The daily plant protection patrol continues. I’m lucky because I have a window of daylight between student-teaching and my night classes. I can uncover my outdoor tender plants in the morning when I leave for school, then cover them again before darkness creeps in.
Plants may still die, but at least I will know I tried.
This has been a wacky year. Late last spring I planted Vinca rosea — a stalwart summer bloomer. In a normal year, the first frost would have arrived in the late fall and the Vinca would have looked like boiled spinach. The plant survives and I’m trying to see if it will bloom again this spring. Every morning I uncover the plants. Every evening I cover it again. It’s interesting when we watch ourselves fighting probably lost causes, like hoping to lose that last five pounds or finding a long lost cat. Yet, gardeners like a challenge.
Thankfully, the cool-season spinach and kale, planted last fall and again this month, should fare well through the shivers. Good thing, because I saw a lot of people at the Saturday farmers market buying lettuce and spinach sprouts from Sherri Scott. Sherri has the beautiful multi-tiered cart filled with six packs of new plants for just a few dollars. If you’re uncertain about planting by seed, buying lettuce and other winter/early-spring greens is a safer bet. You can spend $1.75 or more on a packet of seeds, then totally botch the timing and end up with bare spots in your garden. When you buy a six pack of plants you save yourself from feeling inadequate.
I’m not much of a salad-fixer. I grow spinach, lettuce and kale, but it seldom makes it to the colander. I’m much more likely to fill up on fiber by using one hand to shove spinach into my mouth, and the other hand to hold the hose. This keeps me away from the calories of salad dressing.
During this recent frost, I have not bothered to cover the spinach and kale. I did some research in 2016 and learned that kale can survive to temperatures as low as 10 degrees (Fahrenheit). Spinach will bounce back after 20 degree temps, and lettuce can stand it cool to 25. If the temperatures dip to less than 20 degrees, I know where to find Sherri Scott at the farmers market.
A few of you may remember my seed-planting lesson I tried with third graders last semester.
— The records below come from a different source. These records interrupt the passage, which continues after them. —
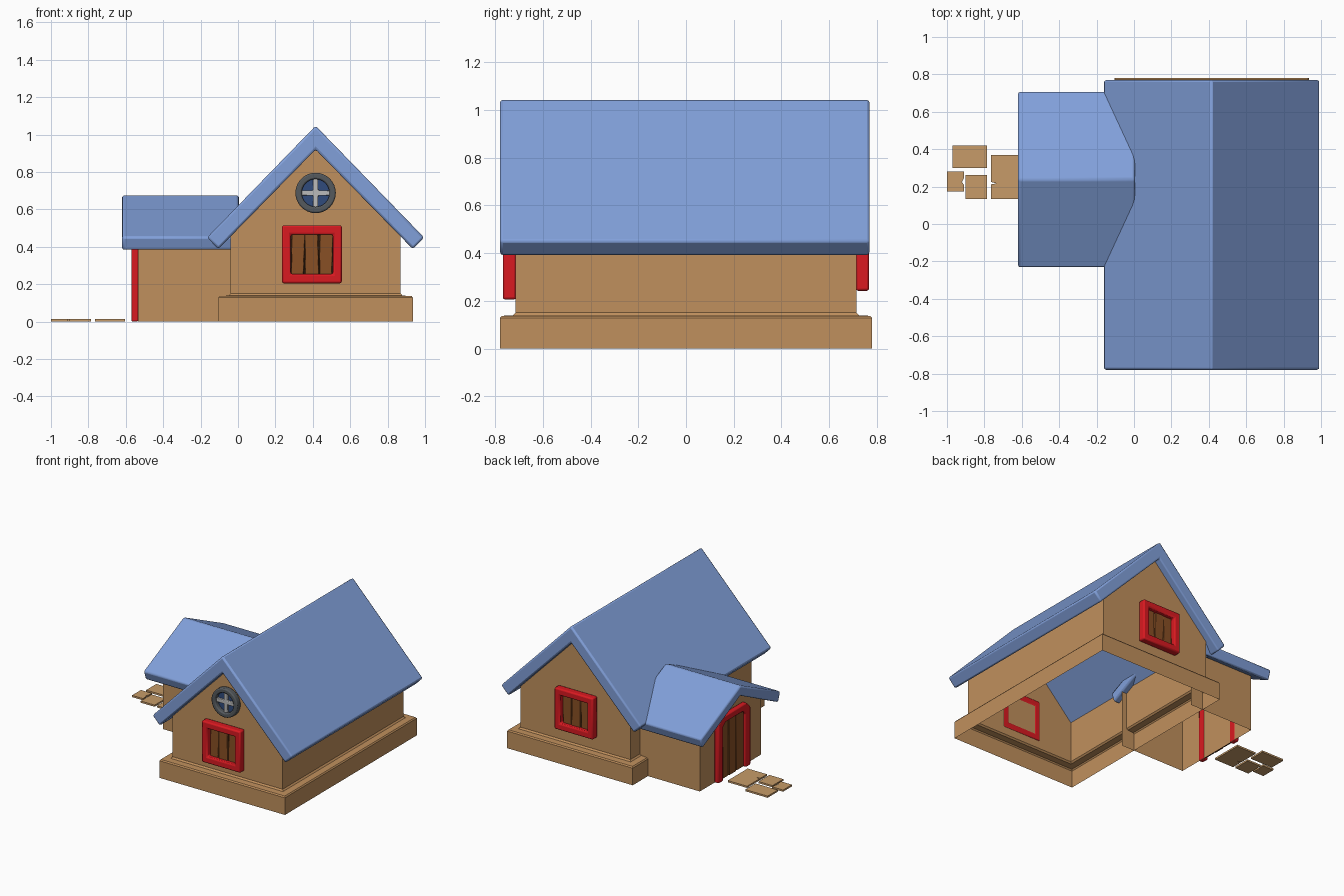
import bpy, bmesh, math

if "Cube" in bpy.data.objects:
    bpy.data.objects.remove(bpy.data.objects["Cube"])


def material(name, r, g, b):
    m = bpy.data.materials.new(name)
    m.diffuse_color = (r, g, b, 1)
    m.use_nodes = True
    m.node_tree.nodes["Principled BSDF"].inputs["Base Color"].default_value = m.diffuse_color
    return m


BLUE = material("roof_blue", .22, .35, .70)
TAN = material("wall_tan", .53, .28, .11)
STONE = material("path_stone", .57, .33, .14)
RED = material("frame_red", .70, .01, .015)
WOOD = material("plank_wood", .25, .08, .018)
DARK = material("gap_dark", .03, .012, .005)
STEEL = material("ring_grey", .09, .10, .11)
GLASS = material("glass_blue", .03, .07, .2)
PALE = material("cross_grey", .5, .5, .5)


def finish(name, bm, mat, bevel=0, segments=2, solid=True):
    if solid:
        bmesh.ops.recalc_face_normals(bm, faces=bm.faces)
    me = bpy.data.meshes.new(name)
    bm.to_mesh(me)
    bm.free()
    ob = bpy.data.objects.new(name, me)
    bpy.context.collection.objects.link(ob)
    me.materials.append(mat)
    if bevel:
        mod = ob.modifiers.new("bevel", 'BEVEL')
        mod.width, mod.segments, mod.limit_method = bevel, segments, 'ANGLE'
        mod.angle_limit = math.radians(40)
    bpy.ops.object.select_all(action='DESELECT')
    bpy.context.view_layer.objects.active = ob
    ob.select_set(True)
    bpy.ops.object.shade_smooth_by_angle(angle=math.radians(35))
    return ob


def place(p, d, axis):
    a, b = p
    return {'x': (d, a, b), 'y': (a, d, b), 'z': (a, b, d)}[axis]


def prism(name, pts, d0, d1, axis, mat, bevel=0):
    """Outline extruded along an axis."""
    bm = bmesh.new()
    f = bm.faces.new([bm.verts.new(place(p, d0, axis)) for p in pts])
    top = bmesh.ops.extrude_face_region(bm, geom=[f])["geom"]
    for v in top:
        if isinstance(v, bmesh.types.BMVert):
            v.co["xyz".index(axis)] = d1
    if not f.is_valid or len(bm.faces) < len(pts) + 2:
        bm.faces.new([v for v in bm.verts][:len(pts)])
    return finish(name, bm, mat, bevel)


def ring(name, outer, inner, d0, d1, axis, mat, bevel=0):
    """Closed frame between two matching outlines."""
    bm = bmesh.new()
    loops = [[bm.verts.new(place(p, d, axis)) for p in pts]
             for pts, d in ((outer, d0), (outer, d1), (inner, d1), (inner, d0))]
    n = len(outer)
    for k in range(4):
        A, B = loops[k], loops[(k + 1) % 4]
        for i in range(n):
            j = (i + 1) % n
            bm.faces.new((A[i], A[j], B[j], B[i]))
    return finish(name, bm, mat, bevel)


def rect(a0, a1, b0, b1):
    return [(a0, b0), (a1, b0), (a1, b1), (a0, b1)]


def circle(a, b, r, n=32):
    return [(a + r * math.cos(2 * math.pi * i / n), b + r * math.sin(2 * math.pi * i / n))
            for i in range(n)]


# Main walls: open shell with a stepped footing and two gables
X0, X1, Y, CX = -.04, .87, .715, .415
bm = bmesh.new()
rings = []
for off, z in ((.065, 0), (.065, .128), (.058, .137), (.010, .139), (0, .150)):
    rings.append([bm.verts.new((x, y, z)) for x, y in
                  ((X0 - off, -Y - off), (X1 + off, -Y - off), (X1 + off, Y + off), (X0 - off, Y + off))])
for A, B in zip(rings, rings[1:]):
    for i in range(4):
        j = (i + 1) % 4
        bm.faces.new((A[i], A[j], B[j], B[i]))
last = rings[-1]
eave = [bm.verts.new((v.co.x, v.co.y, .465)) for v in last]
for i in range(4):
    j = (i + 1) % 4
    loop = [last[i], last[j], eave[j], eave[i]]
    if i in (0, 2):
        loop.insert(3, bm.verts.new((CX, last[i].co.y, .925)))
    bm.faces.new(loop)
finish("main_walls", bm, TAN, solid=False)

# Annex walls: open at the bottom and on the house side
AY = .2375
bm = bmesh.new()
path = ((0, AY + .3625), (-.535, AY + .3625), (-.535, AY - .3625), (0, AY - .3625))
low = [bm.verts.new((x, y, 0)) for x, y in path]
high = [bm.verts.new((x, y, .435)) for x, y in path]
for i in range(3):
    loop = [low[i], low[i + 1], high[i + 1], high[i]]
    if i == 1:
        loop.insert(3, bm.verts.new((-.535, AY, .604)))
    bm.faces.new(loop)
finish("annex_walls", bm, TAN, solid=False)


# Roofs: folded slabs
def roof(name, c, half, top, edge, inset, low_z, under, d0, d1, axis):
    pts = [(c, top), (c + half, edge), (c + half - inset, low_z), (c, under),
           (c - half + inset, low_z), (c - half, edge)]
    prism(name, pts, d0, d1, axis, BLUE, .012)


roof("main_roof", CX, .58, 1.047, .45, .06, .388, .92, -.78, .77, 'y')
roof("annex_roof", AY, .4725, .677, .452, .025, .38, .60, -.62, .005, 'x')


# Shuttered windows on both gables
def window(name, z, s):
    a0, a1, b0, b1 = CX - .18, CX + .14, z, z + .31
    ring(name + "_frame", rect(a0, a1, b0, b1), rect(a0 + .047, a1 - .047, b0 + .05, b1 - .05),
         s * .712, s * .768, 'y', RED, .01)
    prism(name + "_backing", rect(a0 + .03, a1 - .03, b0 + .03, b1 - .03), s * .716, s * .722, 'y', DARK)
    w = .226 / 3
    for i in range(3):
        x = a0 + .047 + i * w
        t = (.004, -.003, .003)[i]
        prism(f"{name}_plank_{i + 1}", [(x + .002, b0 + .04), (x + w - .003 - t, b0 + .04),
              (x + w - .003 + t, b1 - .04), (x + .002 + t, b1 - .04)],
              s * .718, s * (.736 + .003 * (i % 2)), 'y', WOOD, .004)


window("front_window", .205, -1)
window("back_window", .242, 1)

# Round attic window
RZ = .688
ring("round_window_ring", circle(CX, RZ, .108), circle(CX, RZ, .074), -.712, -.757, 'y', STEEL, .008)
prism("round_window_glass", circle(CX, RZ, .085), -.716, -.725, 'y', GLASS)
c, r = .014, .078
prism("round_window_cross", [(CX + a, RZ + b) for a, b in (
    (-c, -r), (c, -r), (c, -c), (r, -c), (r, c), (c, c),
    (c, r), (-c, r), (-c, c), (-r, c), (-r, -c), (-c, -c))], -.72, -.742, 'y', PALE, .004)


# Door in the annex gable
def arch(w, h, k):
    return [(AY - w, 0), (AY - w, h - k), (AY - w + k, h), (AY + w - k, h), (AY + w, h - k), (AY + w, 0)]


prism("door_frame", arch(.19, .48, .045) + arch(.135, .43, .03)[::-1], -.533, -.57, 'x', RED, .008)
prism("door_backing", arch(.145, .44, .03), -.537, -.541, 'x', DARK)
for i in range(3):
    y = AY - .135 + i * .09
    prism(f"door_plank_{i + 1}", rect(y + .003, y + .087, .004, .43), -.538, -.552 - .003 * (i % 2), 'x', WOOD, .004)

# Stepping stones
stones = [
    [(-.765, .135), (-.605, .135), (-.605, .37), (-.765, .37), (-.765, .225), (-.735, .217), (-.765, .212)],
    rect(-.97, -.785, .30, .42),
    rect(-.90, -.785, .135, .263),
    [(-1, .175), (-.91, .175), (-.91, .21), (-.92, .225), (-.91, .245), (-.91, .28), (-1, .28)],
]
for i, pts in enumerate(stones):
    prism(f"path_stone_{i + 1}", pts, 0, .013, 'z', STONE)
The students planted sugar snap seeds, with joy, but about half of the seeds did not sprout. I’ll blame the heat wave last fall, but there was also some “operator error” involved on my part.
Amazingly, some of the seeds thrived.
My thoughtful (amazing, gifted, gracious) former mentor teacher (Diane Clark) sent me a video clip.
“Miss Hacking,” the third grader reported in the video, “I just wanted to tell you that my snow peas fully grew. There’s beans on them and everything. Thank you for giving me them.”
That pretty much made up for every mistake I could have made.
ACORNS AND BEANS
In a few weeks, I’ll teach my very important lesson, which helps decide whether I get to really become a teacher. My new (amazing, gifted, gracious) mentor teacher has allowed me to choose a reading comprehension lesson about the life cycle of oak trees. I am not making this stuff up. It’s right there in the lesson sequence.
When I saw the lesson I immediately got cracking. Where could I get acorns in February? I don’t know about you, but the squirrels bury or gobble any nuts within a four-block radius of my house.
Luckily, someone must have poisoned the squirrels in my mother’s neighborhood in Redding. She was able to walk out her back door and gather a big bag of acorns.
“I hope you aren’t disappointed,” my mother apologized. “But some of the acorns have already started to sprout.”
I was thrilled. Page 7 of our big book has pictures of sprouted acorns. My kindergarten students will be able to hold them in their hands!
Hoping to have more fun, I placed some of those sugar snap pea seeds in a little bowl with a paper towel and a few drops of water. You guessed it. They sprouted. My plan is to place them in plastic bags filled with soil and tape them to a sunny windowsill, if this cold snap goes away. Who knows. Maybe we’ll even send those acorns home with children and hope for a video report when my current kindergartners start first grade.